■ **Instructions to follow**: Where "prism" appears in a line of the entries below, that line should be copied.

■ **Collected data**:
Start of Block
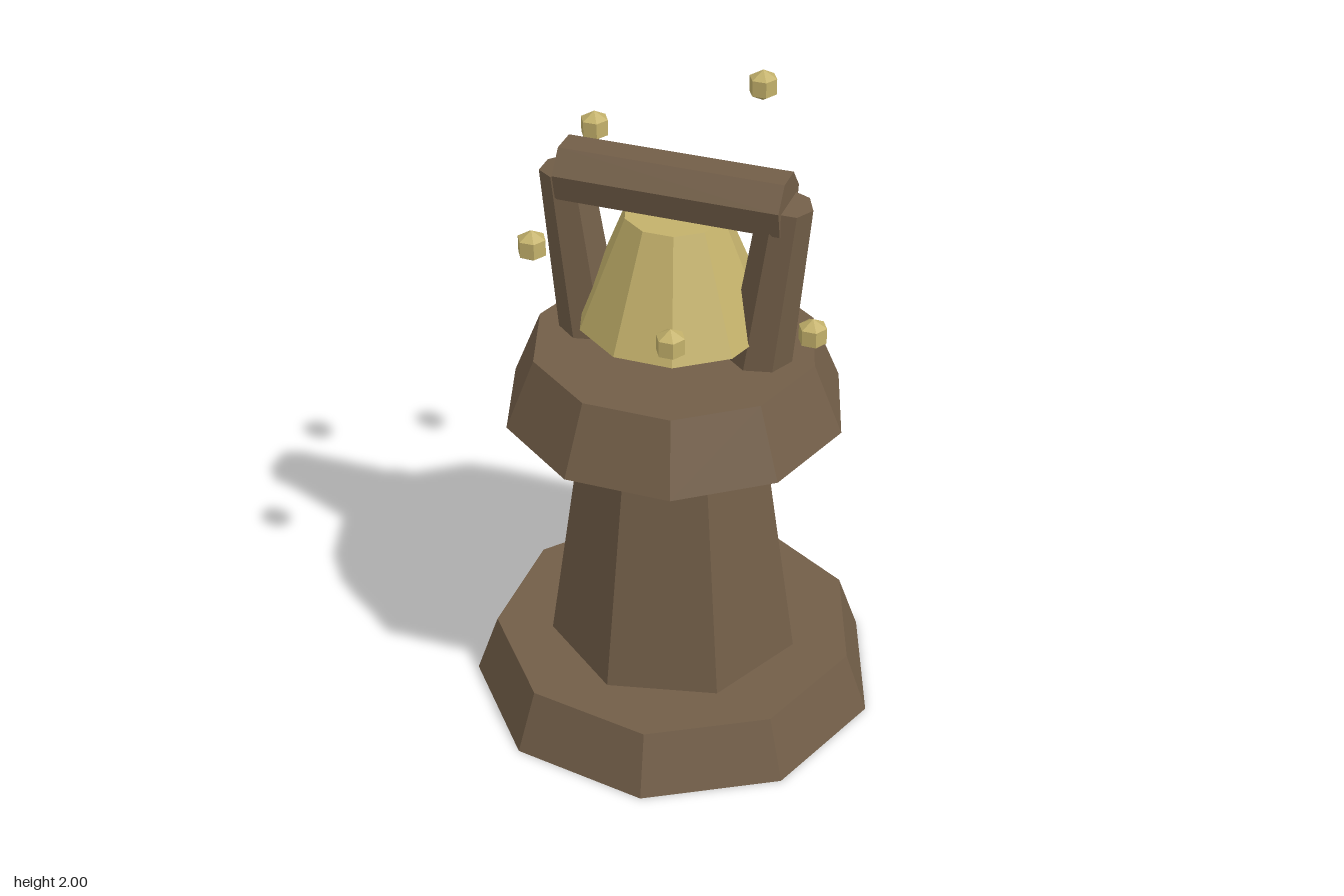
import * as THREE from 'three';

export function createModel() {
  const model = new THREE.Group();
  model.name = 'bellTower';
  const flat = (name, color) => {
    const m = new THREE.MeshStandardMaterial({ color, flatShading: true });
    m.name = name;
    return m;
  };
  const brown = flat('brown', 0x725e48);
  const gold = flat('gold', 0xc3b16b);

  // Everything is placed around the tower axis, which sits slightly off centre
  const tower = new THREE.Group();
  tower.name = 'tower';
  tower.position.x = -0.02;
  model.add(tower);

  const add = (name, geometry, material) => {
    const mesh = new THREE.Mesh(geometry, material);
    mesh.name = name;
    tower.add(mesh);
    return mesh;
  };

  // Tapered prism with one corner towards +x, standing from y0 to y1
  const prism = (name, sides, rTop, rBottom, y0, y1, material) => {
    const g = new THREE.CylinderGeometry(rTop, rBottom, y1 - y0, sides);
    g.rotateY(Math.PI / 2).translate(0, (y0 + y1) / 2, 0);
    return add(name, g, material);
  };

  // Tower body
  prism('base', 9, 0.58, 0.65, 0, 0.2, brown);
  prism('shaft', 7, 0.278, 0.4, 0.2, 1.05, brown);
  prism('platform', 10, 0.44, 0.53, 1.05, 1.27, brown);

  // Posts lean outwards under the beam
  const lean = Math.atan2(0.07, 0.53);
  for (const side of [1, -1]) {
    const post = prism(side > 0 ? 'leftPost' : 'rightPost', 7, 0.08, 0.1, -0.56, 0, brown);
    post.position.set(side * 0.34, 1.8, 0);
    post.rotation.z = -side * lean;
  }

  // Beam with a flat top and one edge pointing down
  const beam = new THREE.CylinderGeometry(0.1, 0.1, 0.69, 7);
  beam.rotateZ(Math.PI / 2).rotateX(Math.PI / 2);
  add('beam', beam, brown).position.y = 1.79;

  // Bell and clapper
  prism('bell', 10, 0.152, 0.295, 1.355, 1.71, gold);
  add('clapper', new THREE.SphereGeometry(0.08, 6, 5), brown).position.y = 1.35;

  // Floating beads climbing in a spiral
  for (let i = 0; i < 5; i++) {
    const a = (i * Math.PI * 2) / 5;
    const bead = add('bead' + (i + 1), new THREE.SphereGeometry(0.05, 6, 3), gold);
    bead.position.set(0.43 * Math.cos(a), 1.38 + 0.1425 * i, 0.43 * Math.sin(a));
  }
  return model;
}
End of Block
■ **Solution to this problem**:
  // Tapered prism with one corner towards +x, standing from y0 to y1
  const prism = (name, sides, rTop, rBottom, y0, y1, material) => {
  prism('base', 9, 0.58, 0.65, 0, 0.2, brown);
  prism('shaft', 7, 0.278, 0.4, 0.2, 1.05, brown);
  prism('platform', 10, 0.44, 0.53, 1.05, 1.27, brown);
    const post = prism(side > 0 ? 'leftPost' : 'rightPost', 7, 0.08, 0.1, -0.56, 0, brown);
  prism('bell', 10, 0.152, 0.295, 1.355, 1.71, gold);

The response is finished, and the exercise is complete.